WHAT YOU WILL DO >>
Output the listing word for word, minus pictures.
[EXTRACTED DATA Boundary: Start]
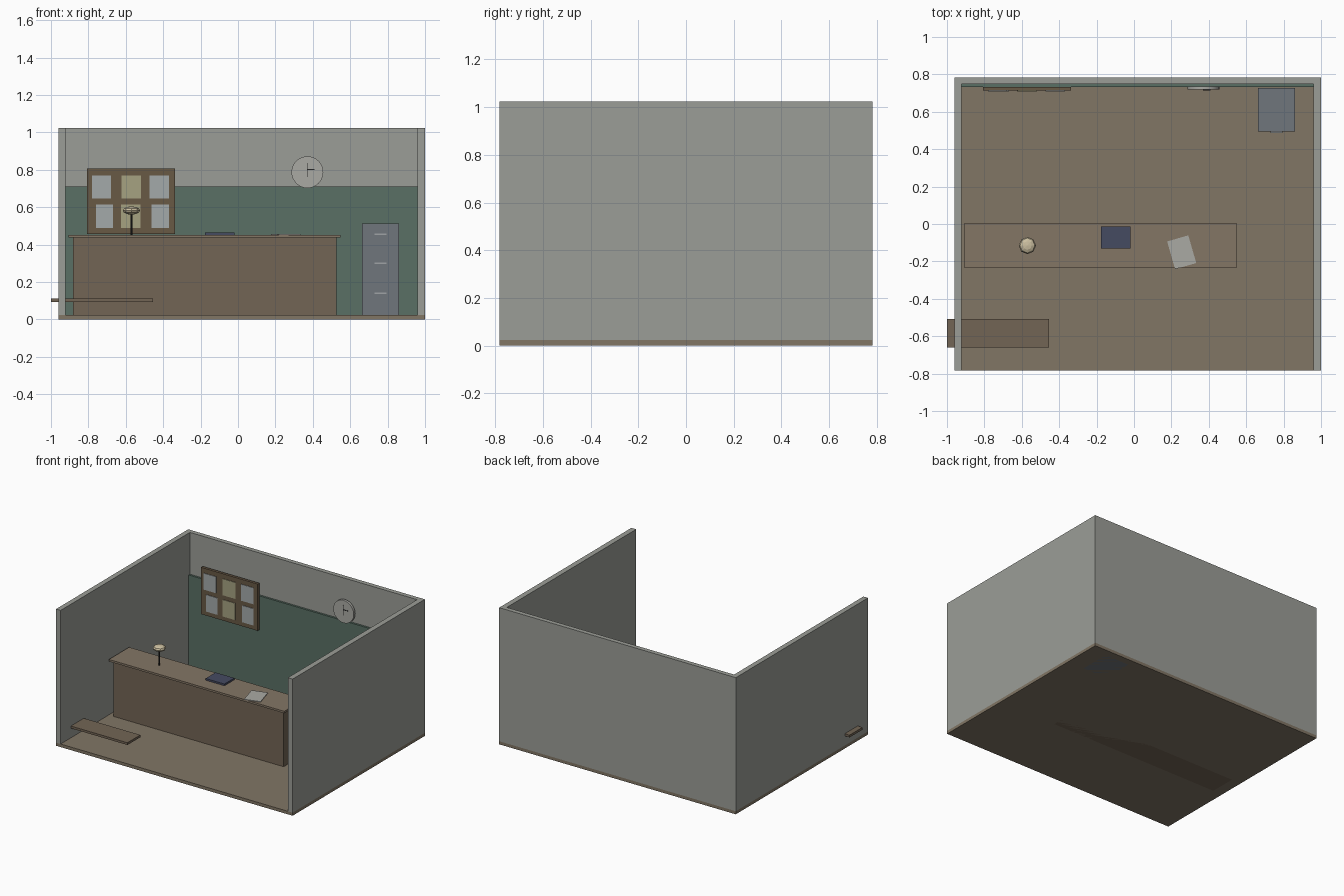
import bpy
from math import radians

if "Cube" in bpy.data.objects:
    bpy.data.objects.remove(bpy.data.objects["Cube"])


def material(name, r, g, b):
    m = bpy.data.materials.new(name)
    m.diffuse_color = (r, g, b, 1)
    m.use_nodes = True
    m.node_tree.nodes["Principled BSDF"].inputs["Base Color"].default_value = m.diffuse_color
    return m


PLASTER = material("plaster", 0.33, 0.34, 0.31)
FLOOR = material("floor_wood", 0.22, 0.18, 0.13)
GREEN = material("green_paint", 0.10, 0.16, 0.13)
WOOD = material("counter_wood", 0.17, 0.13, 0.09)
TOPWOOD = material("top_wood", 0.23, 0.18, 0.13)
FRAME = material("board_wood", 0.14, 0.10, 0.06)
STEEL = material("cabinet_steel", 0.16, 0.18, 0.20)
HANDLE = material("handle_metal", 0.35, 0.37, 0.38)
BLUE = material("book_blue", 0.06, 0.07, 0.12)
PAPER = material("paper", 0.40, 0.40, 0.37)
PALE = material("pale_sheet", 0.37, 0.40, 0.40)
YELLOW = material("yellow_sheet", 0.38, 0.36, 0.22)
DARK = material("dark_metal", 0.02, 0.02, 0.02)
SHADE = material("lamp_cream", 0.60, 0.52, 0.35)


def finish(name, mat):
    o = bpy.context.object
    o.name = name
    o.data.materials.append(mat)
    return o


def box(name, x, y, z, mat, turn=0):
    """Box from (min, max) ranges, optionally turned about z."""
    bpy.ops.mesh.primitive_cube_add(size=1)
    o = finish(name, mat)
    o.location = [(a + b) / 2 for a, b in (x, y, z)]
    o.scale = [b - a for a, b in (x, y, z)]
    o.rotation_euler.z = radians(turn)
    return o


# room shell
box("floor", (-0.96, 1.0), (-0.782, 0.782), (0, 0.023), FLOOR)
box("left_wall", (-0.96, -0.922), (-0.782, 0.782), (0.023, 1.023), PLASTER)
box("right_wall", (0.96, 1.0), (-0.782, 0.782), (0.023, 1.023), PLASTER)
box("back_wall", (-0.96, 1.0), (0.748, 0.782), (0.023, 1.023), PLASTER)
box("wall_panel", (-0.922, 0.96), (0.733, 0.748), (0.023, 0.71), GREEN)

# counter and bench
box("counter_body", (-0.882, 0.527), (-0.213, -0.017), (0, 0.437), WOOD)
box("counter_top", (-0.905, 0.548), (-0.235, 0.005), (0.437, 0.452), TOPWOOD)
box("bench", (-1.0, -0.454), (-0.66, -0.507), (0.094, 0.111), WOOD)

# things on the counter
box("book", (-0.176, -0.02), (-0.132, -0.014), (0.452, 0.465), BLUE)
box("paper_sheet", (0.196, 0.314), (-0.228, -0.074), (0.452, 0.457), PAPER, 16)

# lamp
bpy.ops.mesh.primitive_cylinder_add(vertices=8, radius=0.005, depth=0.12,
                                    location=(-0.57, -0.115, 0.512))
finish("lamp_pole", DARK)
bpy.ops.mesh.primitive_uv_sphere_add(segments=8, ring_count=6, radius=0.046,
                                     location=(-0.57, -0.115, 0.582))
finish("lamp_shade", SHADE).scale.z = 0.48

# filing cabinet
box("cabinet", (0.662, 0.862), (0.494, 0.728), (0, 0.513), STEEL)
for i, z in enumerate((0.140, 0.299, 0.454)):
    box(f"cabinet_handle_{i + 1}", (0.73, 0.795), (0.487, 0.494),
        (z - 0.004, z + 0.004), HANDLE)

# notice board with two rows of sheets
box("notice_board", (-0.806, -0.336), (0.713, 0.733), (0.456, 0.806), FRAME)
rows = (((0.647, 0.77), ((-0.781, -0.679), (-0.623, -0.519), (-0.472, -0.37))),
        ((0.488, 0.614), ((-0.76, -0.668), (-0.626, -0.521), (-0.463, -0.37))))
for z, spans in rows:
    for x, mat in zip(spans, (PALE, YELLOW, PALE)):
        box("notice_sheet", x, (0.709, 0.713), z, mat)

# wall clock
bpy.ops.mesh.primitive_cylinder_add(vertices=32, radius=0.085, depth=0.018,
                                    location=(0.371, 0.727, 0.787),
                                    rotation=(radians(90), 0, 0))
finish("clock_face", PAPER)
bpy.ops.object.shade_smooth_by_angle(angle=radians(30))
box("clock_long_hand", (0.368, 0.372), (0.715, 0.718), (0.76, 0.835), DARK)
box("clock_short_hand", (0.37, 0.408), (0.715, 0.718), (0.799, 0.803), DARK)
[EXTRACTED DATA Boundary: End]
SOLUTION FOR THIS EXERCISE >>
import bpy
from math import radians

if "Cube" in bpy.data.objects:
    bpy.data.objects.remove(bpy.data.objects["Cube"])


def material(name, r, g, b):
    m = bpy.data.materials.new(name)
    m.diffuse_color = (r, g, b, 1)
    m.use_nodes = True
    m.node_tree.nodes["Principled BSDF"].inputs["Base Color"].default_value = m.diffuse_color
    return m


PLASTER = material("plaster", 0.33, 0.34, 0.31)
FLOOR = material("floor_wood", 0.22, 0.18, 0.13)
GREEN = material("green_paint", 0.10, 0.16, 0.13)
WOOD = material("counter_wood", 0.17, 0.13, 0.09)
TOPWOOD = material("top_wood", 0.23, 0.18, 0.13)
FRAME = material("board_wood", 0.14, 0.10, 0.06)
STEEL = material("cabinet_steel", 0.16, 0.18, 0.20)
HANDLE = material("handle_metal", 0.35, 0.37, 0.38)
BLUE = material("book_blue", 0.06, 0.07, 0.12)
PAPER = material("paper", 0.40, 0.40, 0.37)
PALE = material("pale_sheet", 0.37, 0.40, 0.40)
YELLOW = material("yellow_sheet", 0.38, 0.36, 0.22)
DARK = material("dark_metal", 0.02, 0.02, 0.02)
SHADE = material("lamp_cream", 0.60, 0.52, 0.35)


def finish(name, mat):
    o = bpy.context.object
    o.name = name
    o.data.materials.append(mat)
    return o


def box(name, x, y, z, mat, turn=0):
    """Box from (min, max) ranges, optionally turned about z."""
    bpy.ops.mesh.primitive_cube_add(size=1)
    o = finish(name, mat)
    o.location = [(a + b) / 2 for a, b in (x, y, z)]
    o.scale = [b - a for a, b in (x, y, z)]
    o.rotation_euler.z = radians(turn)
    return o


# room shell
box("floor", (-0.96, 1.0), (-0.782, 0.782), (0, 0.023), FLOOR)
box("left_wall", (-0.96, -0.922), (-0.782, 0.782), (0.023, 1.023), PLASTER)
box("right_wall", (0.96, 1.0), (-0.782, 0.782), (0.023, 1.023), PLASTER)
box("back_wall", (-0.96, 1.0), (0.748, 0.782), (0.023, 1.023), PLASTER)
box("wall_panel", (-0.922, 0.96), (0.733, 0.748), (0.023, 0.71), GREEN)

# counter and bench
box("counter_body", (-0.882, 0.527), (-0.213, -0.017), (0, 0.437), WOOD)
box("counter_top", (-0.905, 0.548), (-0.235, 0.005), (0.437, 0.452), TOPWOOD)
box("bench", (-1.0, -0.454), (-0.66, -0.507), (0.094, 0.111), WOOD)

# things on the counter
box("book", (-0.176, -0.02), (-0.132, -0.014), (0.452, 0.465), BLUE)
box("paper_sheet", (0.196, 0.314), (-0.228, -0.074), (0.452, 0.457), PAPER, 16)

# lamp
bpy.ops.mesh.primitive_cylinder_add(vertices=8, radius=0.005, depth=0.12,
                                    location=(-0.57, -0.115, 0.512))
finish("lamp_pole", DARK)
bpy.ops.mesh.primitive_uv_sphere_add(segments=8, ring_count=6, radius=0.046,
                                     location=(-0.57, -0.115, 0.582))
finish("lamp_shade", SHADE).scale.z = 0.48

# filing cabinet
box("cabinet", (0.662, 0.862), (0.494, 0.728), (0, 0.513), STEEL)
for i, z in enumerate((0.140, 0.299, 0.454)):
    box(f"cabinet_handle_{i + 1}", (0.73, 0.795), (0.487, 0.494),
        (z - 0.004, z + 0.004), HANDLE)

# notice board with two rows of sheets
box("notice_board", (-0.806, -0.336), (0.713, 0.733), (0.456, 0.806), FRAME)
rows = (((0.647, 0.77), ((-0.781, -0.679), (-0.623, -0.519), (-0.472, -0.37))),
        ((0.488, 0.614), ((-0.76, -0.668), (-0.626, -0.521), (-0.463, -0.37))))
for z, spans in rows:
    for x, mat in zip(spans, (PALE, YELLOW, PALE)):
        box("notice_sheet", x, (0.709, 0.713), z, mat)

# wall clock
bpy.ops.mesh.primitive_cylinder_add(vertices=32, radius=0.085, depth=0.018,
                                    location=(0.371, 0.727, 0.787),
                                    rotation=(radians(90), 0, 0))
finish("clock_face", PAPER)
bpy.ops.object.shade_smooth_by_angle(angle=radians(30))
box("clock_long_hand", (0.368, 0.372), (0.715, 0.718), (0.76, 0.835), DARK)
box("clock_short_hand", (0.37, 0.408), (0.715, 0.718), (0.799, 0.803), DARK)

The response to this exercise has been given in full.